Task to carry out: Which lines in the records below mention the word "normalized"? Copy each one out.

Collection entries
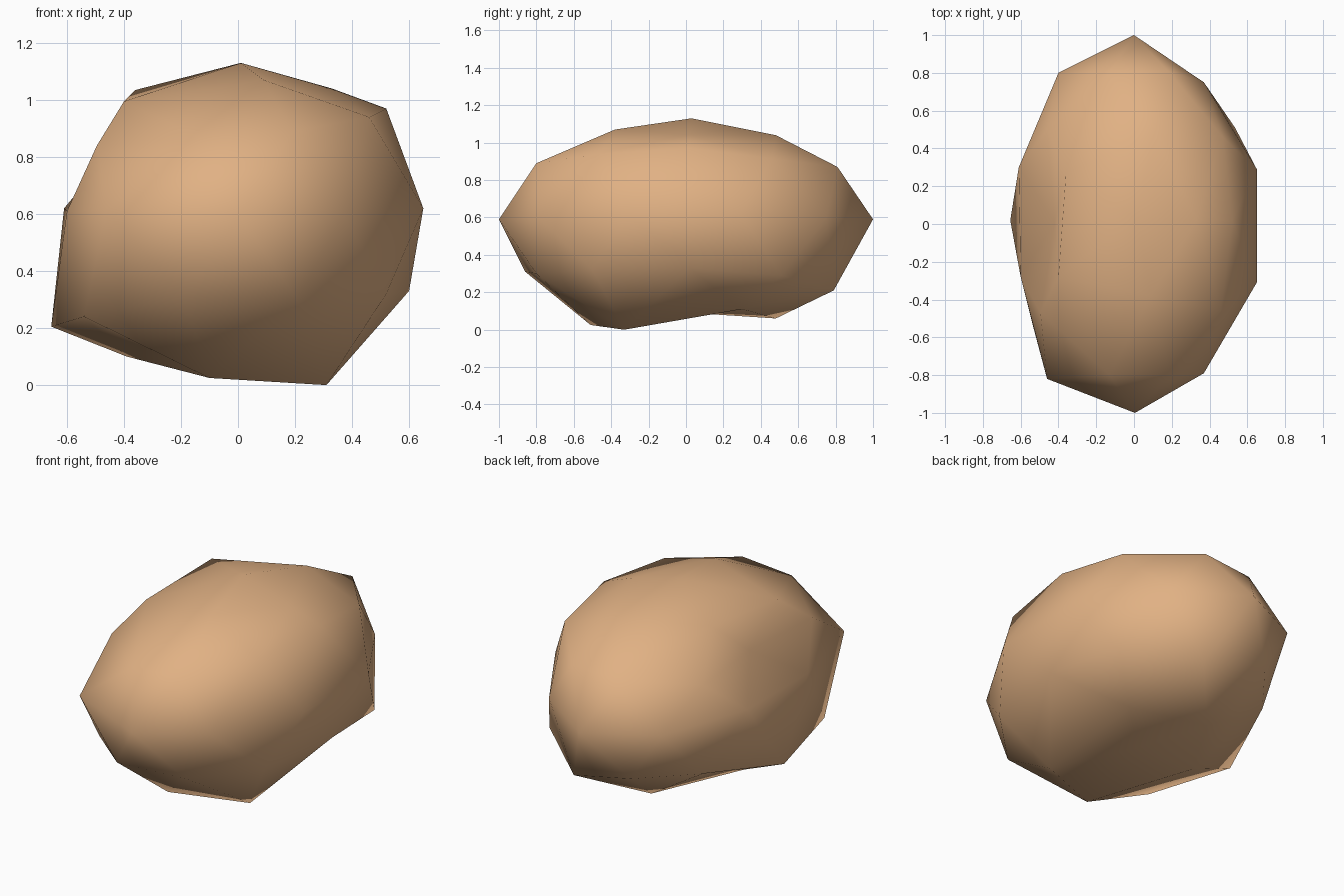
import bpy, bmesh
from mathutils import Vector

if "Cube" in bpy.data.objects:
    bpy.data.objects.remove(bpy.data.objects["Cube"])

CENTRE = Vector((0.0, 0.02, 0.60))
SCALE = Vector((0.68, 0.98, 0.60))

# Sculpted bumps and dents: each pulls the closest vertex of the ball to it
PULLS = [
    # tips and waist
    (0, 1, .59), (.005, -1, .59), (.37, .75, .60), (.37, -.79, .60),
    (-.46, -.82, .615), (-.40, .80, .60), (.65, .29, .62), (.65, -.31, .62),
    (-.61, .30, .62), (-.60, -.28, .61),
    # top
    (.01, .03, 1.13), (.33, .02, 1.04), (.11, .48, 1.04), (.09, -.38, 1.07),
    (-.36, .27, 1.035), (-.40, -.28, .995), (.47, .46, .915), (.46, -.46, .94),
    (.52, .02, .97), (-.42, .01, .81), (-.495, -.47, .84), (-.46, .50, .80),
    (.18, .81, .87), (.19, -.80, .89), (-.13, -.80, .865), (-.14, .79, .855),
    # underside
    (0, .02, .09), (.31, -.33, .0), (-.10, -.51, .025), (-.39, .02, .10),
    (-.655, .02, .205), (-.54, -.52, .24), (.60, .02, .33), (.52, -.50, .32),
    (.535, .51, .29), (-.11, .48, .06), (.28, .30, .11), (.18, .79, .21),
    (-.19, -.86, .31), (-.22, .83, .31), (.21, -.80, .30),
]


def unit_direction(p):
    d = Vector(p) - CENTRE
    return Vector((d.x / SCALE.x, d.y / SCALE.y, d.z / SCALE.z)).normalized()


# Stone: low icosphere stretched into an egg, then sculpted
bm = bmesh.new()
bmesh.ops.create_icosphere(bm, subdivisions=2, radius=1.0)
free = {v: v.co.normalized() for v in bm.verts}
for p in PULLS:
    d = unit_direction(p)
    v = max(free, key=lambda k: free[k].dot(d))
    v.co = Vector(p)
    del free[v]
for v, d in free.items():
    v.co = CENTRE + Vector((d.x * SCALE.x, d.y * SCALE.y, d.z * SCALE.z))
for f in bm.faces:
    f.smooth = True
bmesh.ops.recalc_face_normals(bm, faces=bm.faces[:])

mesh = bpy.data.meshes.new("stone")
bm.to_mesh(mesh)
bm.free()
stone = bpy.data.objects.new("stone", mesh)
bpy.context.collection.objects.link(stone)

tan = bpy.data.materials.new("warm tan")
tan.diffuse_color = (0.75, 0.44, 0.23, 1.0)
tan.use_nodes = True
tan.node_tree.nodes["Principled BSDF"].inputs["Base Color"].default_value = tan.diffuse_color
mesh.materials.append(tan)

Response to this task:
    return Vector((d.x / SCALE.x, d.y / SCALE.y, d.z / SCALE.z)).normalized()
free = {v: v.co.normalized() for v in bm.verts}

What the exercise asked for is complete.